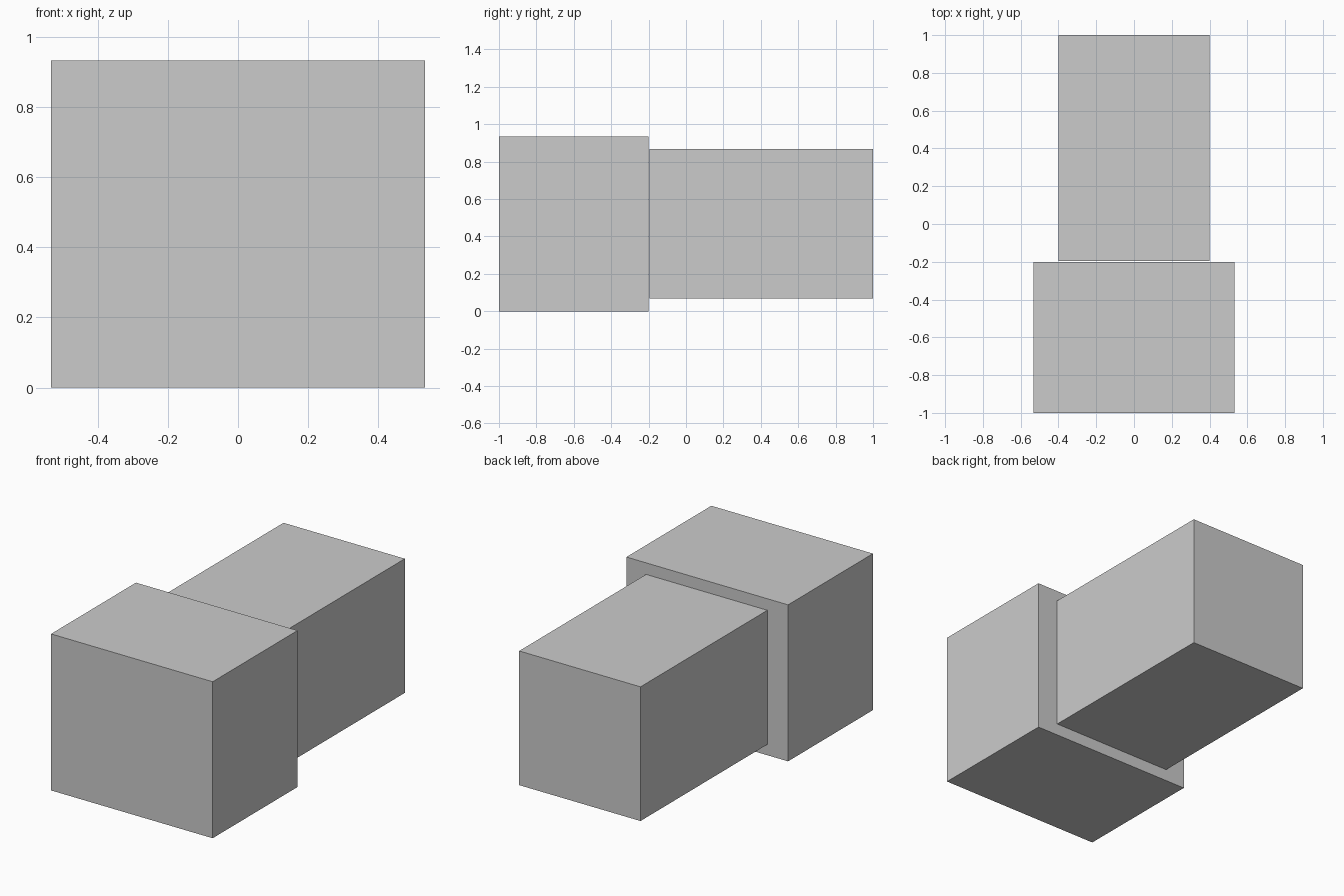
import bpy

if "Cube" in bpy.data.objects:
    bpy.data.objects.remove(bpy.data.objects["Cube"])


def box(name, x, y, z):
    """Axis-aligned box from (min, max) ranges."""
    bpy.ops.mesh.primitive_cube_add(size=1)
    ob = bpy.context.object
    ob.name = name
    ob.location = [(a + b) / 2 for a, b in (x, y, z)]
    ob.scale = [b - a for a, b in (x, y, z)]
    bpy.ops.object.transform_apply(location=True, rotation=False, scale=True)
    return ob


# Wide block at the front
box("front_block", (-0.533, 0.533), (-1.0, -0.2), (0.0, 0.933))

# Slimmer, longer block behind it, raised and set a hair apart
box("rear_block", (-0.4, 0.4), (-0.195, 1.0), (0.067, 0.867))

-.-.-

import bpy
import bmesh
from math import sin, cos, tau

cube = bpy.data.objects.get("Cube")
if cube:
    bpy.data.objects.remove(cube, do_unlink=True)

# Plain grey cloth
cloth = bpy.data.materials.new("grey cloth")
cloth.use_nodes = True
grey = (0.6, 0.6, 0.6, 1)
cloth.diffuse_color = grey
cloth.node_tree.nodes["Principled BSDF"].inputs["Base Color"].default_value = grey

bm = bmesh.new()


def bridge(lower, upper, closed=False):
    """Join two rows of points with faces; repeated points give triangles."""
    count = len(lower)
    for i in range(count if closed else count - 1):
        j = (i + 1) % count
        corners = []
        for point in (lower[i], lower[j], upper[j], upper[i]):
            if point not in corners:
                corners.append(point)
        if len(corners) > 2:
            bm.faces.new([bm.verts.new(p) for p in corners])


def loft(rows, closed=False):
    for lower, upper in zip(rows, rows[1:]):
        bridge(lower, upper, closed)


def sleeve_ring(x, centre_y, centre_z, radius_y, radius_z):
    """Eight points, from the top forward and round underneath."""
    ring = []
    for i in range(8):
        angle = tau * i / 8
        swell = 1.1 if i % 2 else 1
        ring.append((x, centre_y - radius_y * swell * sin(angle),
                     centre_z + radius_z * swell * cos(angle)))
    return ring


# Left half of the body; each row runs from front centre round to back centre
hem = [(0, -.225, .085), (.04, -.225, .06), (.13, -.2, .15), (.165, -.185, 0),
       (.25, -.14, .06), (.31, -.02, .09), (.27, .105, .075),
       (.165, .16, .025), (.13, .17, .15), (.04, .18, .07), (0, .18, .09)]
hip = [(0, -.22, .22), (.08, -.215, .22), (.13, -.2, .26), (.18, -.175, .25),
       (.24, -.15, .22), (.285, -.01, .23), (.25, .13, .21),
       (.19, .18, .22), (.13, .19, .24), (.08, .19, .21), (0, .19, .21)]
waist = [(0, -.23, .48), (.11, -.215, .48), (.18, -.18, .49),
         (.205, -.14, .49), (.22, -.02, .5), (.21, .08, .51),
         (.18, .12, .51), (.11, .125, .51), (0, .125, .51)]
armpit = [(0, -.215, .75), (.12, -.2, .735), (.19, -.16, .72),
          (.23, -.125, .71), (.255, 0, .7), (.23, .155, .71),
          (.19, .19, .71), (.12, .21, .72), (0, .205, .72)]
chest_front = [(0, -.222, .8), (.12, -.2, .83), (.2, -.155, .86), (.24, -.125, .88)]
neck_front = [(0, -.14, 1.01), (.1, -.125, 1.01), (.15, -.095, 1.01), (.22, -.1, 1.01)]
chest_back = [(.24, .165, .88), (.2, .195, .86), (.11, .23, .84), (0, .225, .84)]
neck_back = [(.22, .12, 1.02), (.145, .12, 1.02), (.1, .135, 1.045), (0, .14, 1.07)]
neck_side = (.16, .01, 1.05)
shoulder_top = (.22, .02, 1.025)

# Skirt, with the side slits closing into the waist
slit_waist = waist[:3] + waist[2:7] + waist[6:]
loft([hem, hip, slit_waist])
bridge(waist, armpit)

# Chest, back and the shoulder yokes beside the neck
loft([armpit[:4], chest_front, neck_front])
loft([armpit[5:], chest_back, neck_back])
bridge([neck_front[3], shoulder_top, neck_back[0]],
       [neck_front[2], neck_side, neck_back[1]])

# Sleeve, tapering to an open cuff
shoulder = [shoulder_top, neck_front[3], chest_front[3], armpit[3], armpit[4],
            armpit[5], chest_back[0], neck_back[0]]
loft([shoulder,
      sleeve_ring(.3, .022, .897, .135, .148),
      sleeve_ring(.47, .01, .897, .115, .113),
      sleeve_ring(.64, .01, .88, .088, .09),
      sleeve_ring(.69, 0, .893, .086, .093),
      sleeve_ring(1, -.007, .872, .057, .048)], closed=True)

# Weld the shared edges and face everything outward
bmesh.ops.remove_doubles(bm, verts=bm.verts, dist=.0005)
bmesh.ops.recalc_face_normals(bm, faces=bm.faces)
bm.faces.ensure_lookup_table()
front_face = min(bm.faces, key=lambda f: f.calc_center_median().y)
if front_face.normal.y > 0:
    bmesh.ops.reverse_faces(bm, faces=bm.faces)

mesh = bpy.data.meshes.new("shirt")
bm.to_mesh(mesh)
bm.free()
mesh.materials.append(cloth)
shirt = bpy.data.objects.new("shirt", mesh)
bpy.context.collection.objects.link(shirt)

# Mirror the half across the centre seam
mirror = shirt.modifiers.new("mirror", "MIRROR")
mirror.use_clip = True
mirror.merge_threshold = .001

-.-.-

* Work to be completed *
The answer is the lines above between the line holding "corners = []" and the line holding "(.18, .12, .51), (.11, .125, .51), (0, .125, .51)]", inclusive, each written out exactly, and no others.

* Answer to the exercise *
        corners = []
        for point in (lower[i], lower[j], upper[j], upper[i]):
            if point not in corners:
                corners.append(point)
        if len(corners) > 2:
            bm.faces.new([bm.verts.new(p) for p in corners])


def loft(rows, closed=False):
    for lower, upper in zip(rows, rows[1:]):
        bridge(lower, upper, closed)


def sleeve_ring(x, centre_y, centre_z, radius_y, radius_z):
    """Eight points, from the top forward and round underneath."""
    ring = []
    for i in range(8):
        angle = tau * i / 8
        swell = 1.1 if i % 2 else 1
        ring.append((x, centre_y - radius_y * swell * sin(angle),
                     centre_z + radius_z * swell * cos(angle)))
    return ring


# Left half of the body; each row runs from front centre round to back centre
hem = [(0, -.225, .085), (.04, -.225, .06), (.13, -.2, .15), (.165, -.185, 0),
       (.25, -.14, .06), (.31, -.02, .09), (.27, .105, .075),
       (.165, .16, .025), (.13, .17, .15), (.04, .18, .07), (0, .18, .09)]
hip = [(0, -.22, .22), (.08, -.215, .22), (.13, -.2, .26), (.18, -.175, .25),
       (.24, -.15, .22), (.285, -.01, .23), (.25, .13, .21),
       (.19, .18, .22), (.13, .19, .24), (.08, .19, .21), (0, .19, .21)]
waist = [(0, -.23, .48), (.11, -.215, .48), (.18, -.18, .49),
         (.205, -.14, .49), (.22, -.02, .5), (.21, .08, .51),
         (.18, .12, .51), (.11, .125, .51), (0, .125, .51)]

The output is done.